Collection entries
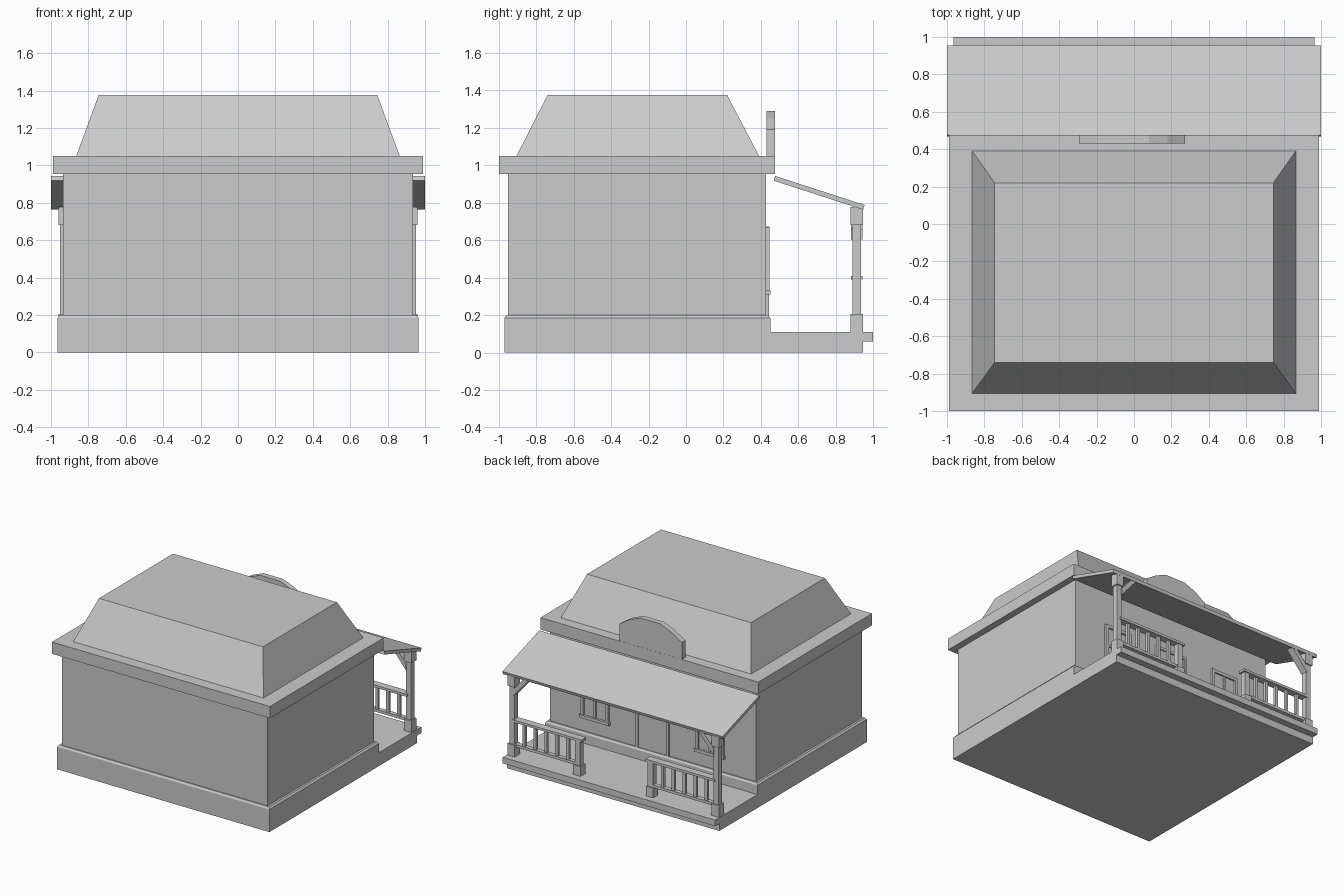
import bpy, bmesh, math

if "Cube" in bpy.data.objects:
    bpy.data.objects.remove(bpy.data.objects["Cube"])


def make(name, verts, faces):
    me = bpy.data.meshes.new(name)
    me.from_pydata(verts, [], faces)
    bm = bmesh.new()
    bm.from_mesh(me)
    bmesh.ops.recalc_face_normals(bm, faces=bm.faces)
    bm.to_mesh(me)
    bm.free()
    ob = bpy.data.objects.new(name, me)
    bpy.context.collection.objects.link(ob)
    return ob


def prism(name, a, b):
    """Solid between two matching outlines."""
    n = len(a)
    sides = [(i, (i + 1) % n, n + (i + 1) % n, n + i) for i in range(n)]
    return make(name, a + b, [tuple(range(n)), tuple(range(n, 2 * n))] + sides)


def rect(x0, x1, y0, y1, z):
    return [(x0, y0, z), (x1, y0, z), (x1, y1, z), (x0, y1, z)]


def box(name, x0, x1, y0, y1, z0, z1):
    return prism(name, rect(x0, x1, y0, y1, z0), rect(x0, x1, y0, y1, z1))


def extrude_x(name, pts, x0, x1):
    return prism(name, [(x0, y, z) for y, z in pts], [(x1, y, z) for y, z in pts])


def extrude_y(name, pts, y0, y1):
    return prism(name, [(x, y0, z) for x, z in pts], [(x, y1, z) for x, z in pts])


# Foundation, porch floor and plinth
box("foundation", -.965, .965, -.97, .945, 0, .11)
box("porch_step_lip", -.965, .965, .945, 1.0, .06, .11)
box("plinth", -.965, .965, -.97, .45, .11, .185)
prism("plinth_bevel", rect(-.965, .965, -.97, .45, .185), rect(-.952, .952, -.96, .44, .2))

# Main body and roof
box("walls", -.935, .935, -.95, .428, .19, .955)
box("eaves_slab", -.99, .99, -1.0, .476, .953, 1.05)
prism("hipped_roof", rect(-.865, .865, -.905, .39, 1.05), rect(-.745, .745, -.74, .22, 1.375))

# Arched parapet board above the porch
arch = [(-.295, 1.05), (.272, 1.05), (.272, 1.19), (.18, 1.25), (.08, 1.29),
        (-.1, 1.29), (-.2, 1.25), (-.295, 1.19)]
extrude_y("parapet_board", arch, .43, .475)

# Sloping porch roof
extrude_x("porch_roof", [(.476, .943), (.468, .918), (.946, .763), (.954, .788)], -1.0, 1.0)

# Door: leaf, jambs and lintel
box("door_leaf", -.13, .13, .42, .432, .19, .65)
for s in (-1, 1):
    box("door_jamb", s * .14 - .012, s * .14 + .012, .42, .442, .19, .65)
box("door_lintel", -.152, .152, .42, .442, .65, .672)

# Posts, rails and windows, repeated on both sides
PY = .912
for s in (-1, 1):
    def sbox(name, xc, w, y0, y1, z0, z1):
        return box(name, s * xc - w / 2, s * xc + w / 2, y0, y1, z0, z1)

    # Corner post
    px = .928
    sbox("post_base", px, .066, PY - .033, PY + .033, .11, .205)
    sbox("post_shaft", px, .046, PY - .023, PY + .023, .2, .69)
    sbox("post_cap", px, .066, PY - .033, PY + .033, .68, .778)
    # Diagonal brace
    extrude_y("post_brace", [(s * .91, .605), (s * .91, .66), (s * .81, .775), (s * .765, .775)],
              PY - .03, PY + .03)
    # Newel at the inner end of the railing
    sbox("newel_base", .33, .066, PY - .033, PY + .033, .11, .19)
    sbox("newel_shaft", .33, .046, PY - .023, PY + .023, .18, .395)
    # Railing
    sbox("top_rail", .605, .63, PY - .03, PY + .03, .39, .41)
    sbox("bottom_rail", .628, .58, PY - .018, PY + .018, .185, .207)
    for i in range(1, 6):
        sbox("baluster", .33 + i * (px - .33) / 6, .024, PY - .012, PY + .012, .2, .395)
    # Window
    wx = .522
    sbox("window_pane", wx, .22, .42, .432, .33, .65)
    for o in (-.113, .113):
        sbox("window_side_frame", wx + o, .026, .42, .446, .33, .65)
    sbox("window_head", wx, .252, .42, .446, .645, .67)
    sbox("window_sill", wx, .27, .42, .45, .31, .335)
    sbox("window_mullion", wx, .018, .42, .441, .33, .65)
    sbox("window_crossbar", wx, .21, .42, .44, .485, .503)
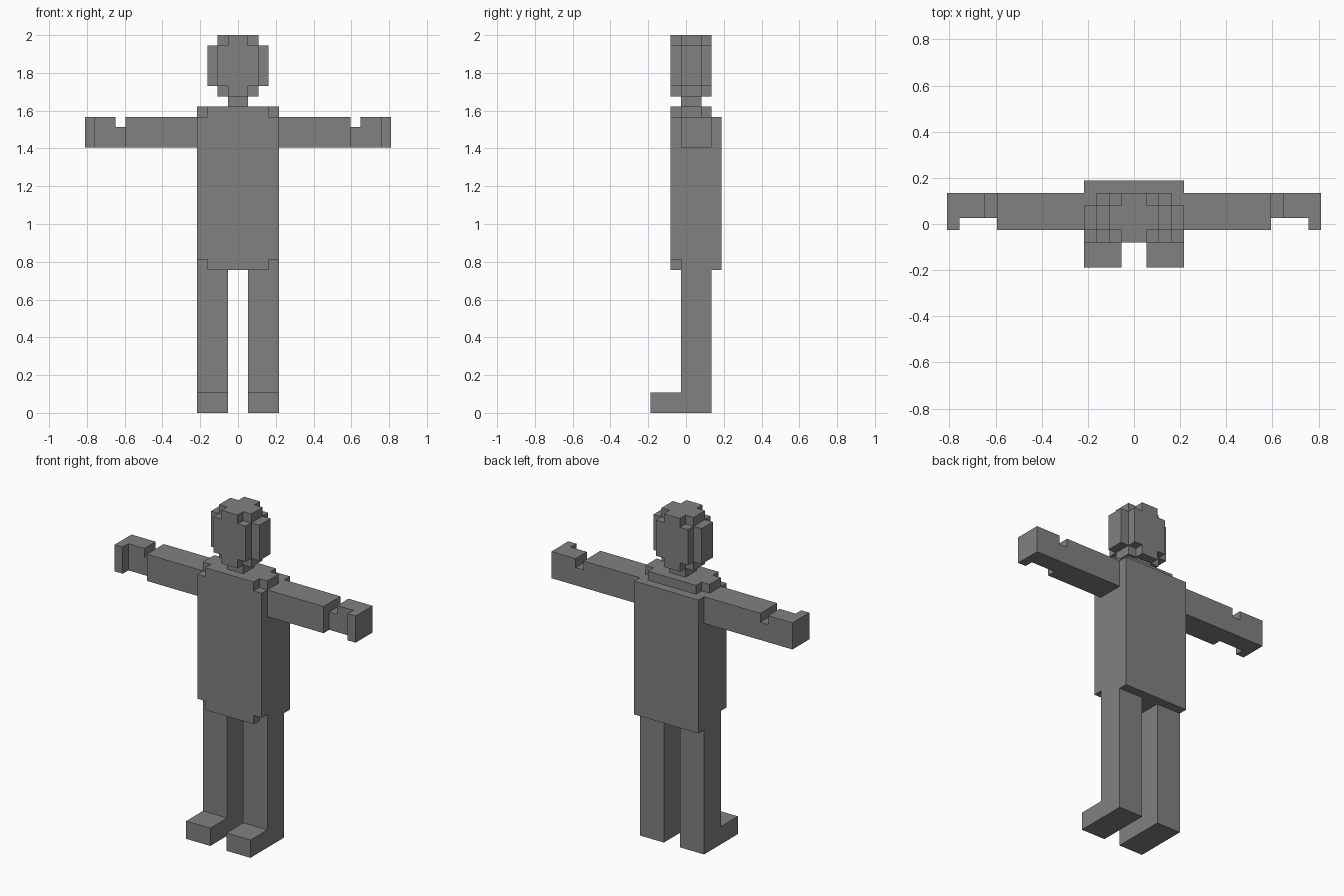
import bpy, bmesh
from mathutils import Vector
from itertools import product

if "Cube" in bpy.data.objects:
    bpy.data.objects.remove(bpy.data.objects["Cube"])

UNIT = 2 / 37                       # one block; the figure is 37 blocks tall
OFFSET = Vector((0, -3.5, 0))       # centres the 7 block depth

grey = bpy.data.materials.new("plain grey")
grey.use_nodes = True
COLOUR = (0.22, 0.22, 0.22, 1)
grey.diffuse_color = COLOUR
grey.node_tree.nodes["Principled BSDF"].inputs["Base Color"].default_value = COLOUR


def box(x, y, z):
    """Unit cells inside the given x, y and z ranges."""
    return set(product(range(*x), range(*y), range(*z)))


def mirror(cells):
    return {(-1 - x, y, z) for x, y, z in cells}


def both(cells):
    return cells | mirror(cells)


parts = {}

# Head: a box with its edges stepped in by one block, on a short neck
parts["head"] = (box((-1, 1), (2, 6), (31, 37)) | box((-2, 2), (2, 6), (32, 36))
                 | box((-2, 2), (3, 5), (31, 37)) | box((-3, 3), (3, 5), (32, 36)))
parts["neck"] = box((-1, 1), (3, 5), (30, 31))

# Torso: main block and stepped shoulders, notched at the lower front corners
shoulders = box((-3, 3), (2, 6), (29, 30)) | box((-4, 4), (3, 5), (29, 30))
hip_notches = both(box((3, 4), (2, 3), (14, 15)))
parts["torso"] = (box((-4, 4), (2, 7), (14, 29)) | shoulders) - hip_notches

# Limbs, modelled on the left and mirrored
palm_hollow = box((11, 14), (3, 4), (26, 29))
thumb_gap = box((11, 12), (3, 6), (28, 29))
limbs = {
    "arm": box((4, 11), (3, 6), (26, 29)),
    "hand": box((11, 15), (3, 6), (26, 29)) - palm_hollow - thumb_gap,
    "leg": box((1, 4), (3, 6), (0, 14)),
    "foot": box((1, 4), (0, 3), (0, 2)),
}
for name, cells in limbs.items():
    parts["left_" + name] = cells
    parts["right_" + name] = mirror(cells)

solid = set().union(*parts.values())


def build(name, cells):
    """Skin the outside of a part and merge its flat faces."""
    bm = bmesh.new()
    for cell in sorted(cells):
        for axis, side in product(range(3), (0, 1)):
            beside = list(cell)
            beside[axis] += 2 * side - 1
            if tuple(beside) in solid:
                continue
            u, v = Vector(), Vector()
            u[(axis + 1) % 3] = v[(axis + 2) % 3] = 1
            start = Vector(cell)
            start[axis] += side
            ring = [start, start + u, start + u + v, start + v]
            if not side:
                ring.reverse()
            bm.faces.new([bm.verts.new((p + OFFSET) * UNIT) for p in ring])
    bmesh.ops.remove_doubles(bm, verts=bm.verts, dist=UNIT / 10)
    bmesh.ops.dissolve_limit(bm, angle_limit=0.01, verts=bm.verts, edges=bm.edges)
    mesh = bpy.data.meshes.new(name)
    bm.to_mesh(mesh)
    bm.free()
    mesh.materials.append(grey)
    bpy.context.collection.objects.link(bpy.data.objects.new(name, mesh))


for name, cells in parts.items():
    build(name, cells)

Your task
Only the lines above from the one with "me.from_pydata(verts, [], faces)" through the one with "return prism(name, [(x0, y, z)" should be duplicated, character for character.

Your response
    me.from_pydata(verts, [], faces)
    bm = bmesh.new()
    bm.from_mesh(me)
    bmesh.ops.recalc_face_normals(bm, faces=bm.faces)
    bm.to_mesh(me)
    bm.free()
    ob = bpy.data.objects.new(name, me)
    bpy.context.collection.objects.link(ob)
    return ob


def prism(name, a, b):
    """Solid between two matching outlines."""
    n = len(a)
    sides = [(i, (i + 1) % n, n + (i + 1) % n, n + i) for i in range(n)]
    return make(name, a + b, [tuple(range(n)), tuple(range(n, 2 * n))] + sides)


def rect(x0, x1, y0, y1, z):
    return [(x0, y0, z), (x1, y0, z), (x1, y1, z), (x0, y1, z)]


def box(name, x0, x1, y0, y1, z0, z1):
    return prism(name, rect(x0, x1, y0, y1, z0), rect(x0, x1, y0, y1, z1))


def extrude_x(name, pts, x0, x1):
    return prism(name, [(x0, y, z) for y, z in pts], [(x1, y, z) for y, z in pts])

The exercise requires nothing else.